He thus maintained that the White House plan to decontrol all natural gas prices--which have been regulated for almost half a century--poses "no risk for the consumer."

The administration's claims, however, were greeted with a mix of skepticism and disbelief by consumer groups, and even by some industry groups that generally support decontrol.

Under present law, there are two broad categories of gas: old and new. New is the gas from wells drilled since 1977. Old gas will stay under price controls as long as it keeps flowing, and the price ceilings on old gas are relatively low. New gas ceilings are higher and will phase out on Jan. 1, 1985.

Reagan would move this phase-out date for new gas back to Jan. 1, 1986, and would tighten controls on this gas between now and then. But for old gas he would relax controls, and on Jan. 1, 1986, abolish them entirely.

Gas prices are now limited not just by law but by long-term contracts between producers and distributors. The bill would encourage renegotiations of these existing contracts.

But temporary restraints would remain on how much prices could rise through this process of renegotiation; among other things, the Federal Energy Regulatory Commission would be empowered to limit pass-throughs of price increases.

"Since this bill accelerates decontrol of old gas, we are fearful it is going to create upward price pressure, and have trouble seeing how it is going to result in lower prices," said George Lawrence, president of the American Gas Association. He said this even though his group supports the legislation.

"Where the producers have old gas which is low-priced, we can see where they would be pretty interested in negotiating their prices upward," Lawrence said. "But it might be a little stickier to persuade producers that have new gas that is higher priced to negotiate their prices downward."

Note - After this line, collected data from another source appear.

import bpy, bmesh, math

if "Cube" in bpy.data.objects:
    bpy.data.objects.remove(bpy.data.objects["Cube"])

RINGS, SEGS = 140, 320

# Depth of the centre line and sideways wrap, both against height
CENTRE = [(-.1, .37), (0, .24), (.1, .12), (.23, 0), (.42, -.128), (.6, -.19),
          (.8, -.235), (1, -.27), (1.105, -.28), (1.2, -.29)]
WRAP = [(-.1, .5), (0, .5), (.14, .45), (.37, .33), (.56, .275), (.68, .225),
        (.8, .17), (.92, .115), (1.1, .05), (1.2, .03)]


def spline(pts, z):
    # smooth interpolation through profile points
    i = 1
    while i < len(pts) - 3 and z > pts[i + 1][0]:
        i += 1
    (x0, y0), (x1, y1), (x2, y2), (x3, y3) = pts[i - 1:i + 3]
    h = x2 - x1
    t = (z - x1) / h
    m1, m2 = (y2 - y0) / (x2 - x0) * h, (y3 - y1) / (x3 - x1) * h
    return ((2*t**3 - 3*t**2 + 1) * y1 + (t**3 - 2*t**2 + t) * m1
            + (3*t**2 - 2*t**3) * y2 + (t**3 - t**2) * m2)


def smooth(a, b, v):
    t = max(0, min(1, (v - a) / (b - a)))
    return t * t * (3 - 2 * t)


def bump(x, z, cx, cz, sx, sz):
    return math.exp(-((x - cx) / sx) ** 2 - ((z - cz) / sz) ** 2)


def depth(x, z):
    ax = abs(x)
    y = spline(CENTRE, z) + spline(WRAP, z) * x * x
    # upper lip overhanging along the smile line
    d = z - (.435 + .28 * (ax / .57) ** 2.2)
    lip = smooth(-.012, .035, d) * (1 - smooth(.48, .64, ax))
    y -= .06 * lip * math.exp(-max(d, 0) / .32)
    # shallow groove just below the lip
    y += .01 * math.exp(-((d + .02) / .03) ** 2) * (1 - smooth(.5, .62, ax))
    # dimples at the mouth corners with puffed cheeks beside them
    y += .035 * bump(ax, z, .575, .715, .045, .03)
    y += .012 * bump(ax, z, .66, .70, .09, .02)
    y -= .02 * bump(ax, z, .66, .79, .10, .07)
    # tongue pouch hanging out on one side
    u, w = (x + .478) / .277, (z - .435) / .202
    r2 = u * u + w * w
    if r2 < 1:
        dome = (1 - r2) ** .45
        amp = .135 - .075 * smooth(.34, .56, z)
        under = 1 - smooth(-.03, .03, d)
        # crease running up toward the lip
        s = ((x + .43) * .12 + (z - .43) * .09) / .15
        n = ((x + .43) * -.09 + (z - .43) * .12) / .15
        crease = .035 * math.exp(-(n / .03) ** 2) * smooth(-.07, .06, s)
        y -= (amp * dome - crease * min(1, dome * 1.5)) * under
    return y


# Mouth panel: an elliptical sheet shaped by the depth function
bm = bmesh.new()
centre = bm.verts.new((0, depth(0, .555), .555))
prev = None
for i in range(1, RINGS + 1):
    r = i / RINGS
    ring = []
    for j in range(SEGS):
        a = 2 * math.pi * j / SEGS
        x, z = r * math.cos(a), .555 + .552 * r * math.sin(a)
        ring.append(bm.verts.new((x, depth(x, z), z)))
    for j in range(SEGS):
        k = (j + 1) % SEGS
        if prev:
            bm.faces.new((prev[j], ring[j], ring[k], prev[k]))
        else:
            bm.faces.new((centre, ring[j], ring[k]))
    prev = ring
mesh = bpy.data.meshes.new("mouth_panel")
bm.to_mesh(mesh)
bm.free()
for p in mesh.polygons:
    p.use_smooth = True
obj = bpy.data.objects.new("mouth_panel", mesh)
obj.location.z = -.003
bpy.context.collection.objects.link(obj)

Edwin Rothchild, spokesman for the Citizen/Labor Energy Coalition, also said he "could not find any rationale" for the administration contention that producers will be willing to renegotiate contracts downward, since this would force producers in turn to justify reducing the royalties they pay to the people who actually own the land.

"We're not just talking about irate farmers and ranchers," said Rothchild. "The U.S. government is one of the largest of the landowners collecting royalties under onshore and offshore leases. It will be interesting to see if Interior Secretary James Watt is going to let the producers cut their prices, and thus reduce the royalties to the federal treasury."

The administration bill also encountered a predictably cool reception from Democrats on Capitol Hill.

Sen. Howard M. Metzenbaum (D-Ohio), who led a successful three-week filibuster against President Carter's effort to decontrol oil prices six years ago, estimated that gas decontrol would cost consumers $60 billion and predicted that 10 to 20 senators would join him in a new filibuster.

But Sen. James R. McClure (R-Idaho), chairman of the Senate Energy Committee, scheduled four days of hearings on the bill beginning March 9 and forecast early Senate approval.

The legislation's prospects appeared even more doubtful in the Democratic-controlled House. While Hodel said Rep. John D. Dingell (D-Mich.), chairman of the House Energy Committee, had told him he was "intrigued by the bill's innovative or imaginative approach" to protecting consumers, Dingell later in the day made it clear that he felt continued controls on at least old gas remain necessary.

Noting that most of the bills introduced in Congress to deal with rising natural gas prices call for more control rather than less, Dingell said that if any gas legislation is passed this year, "it will take into account my earlier statement: decontrol over my dead body."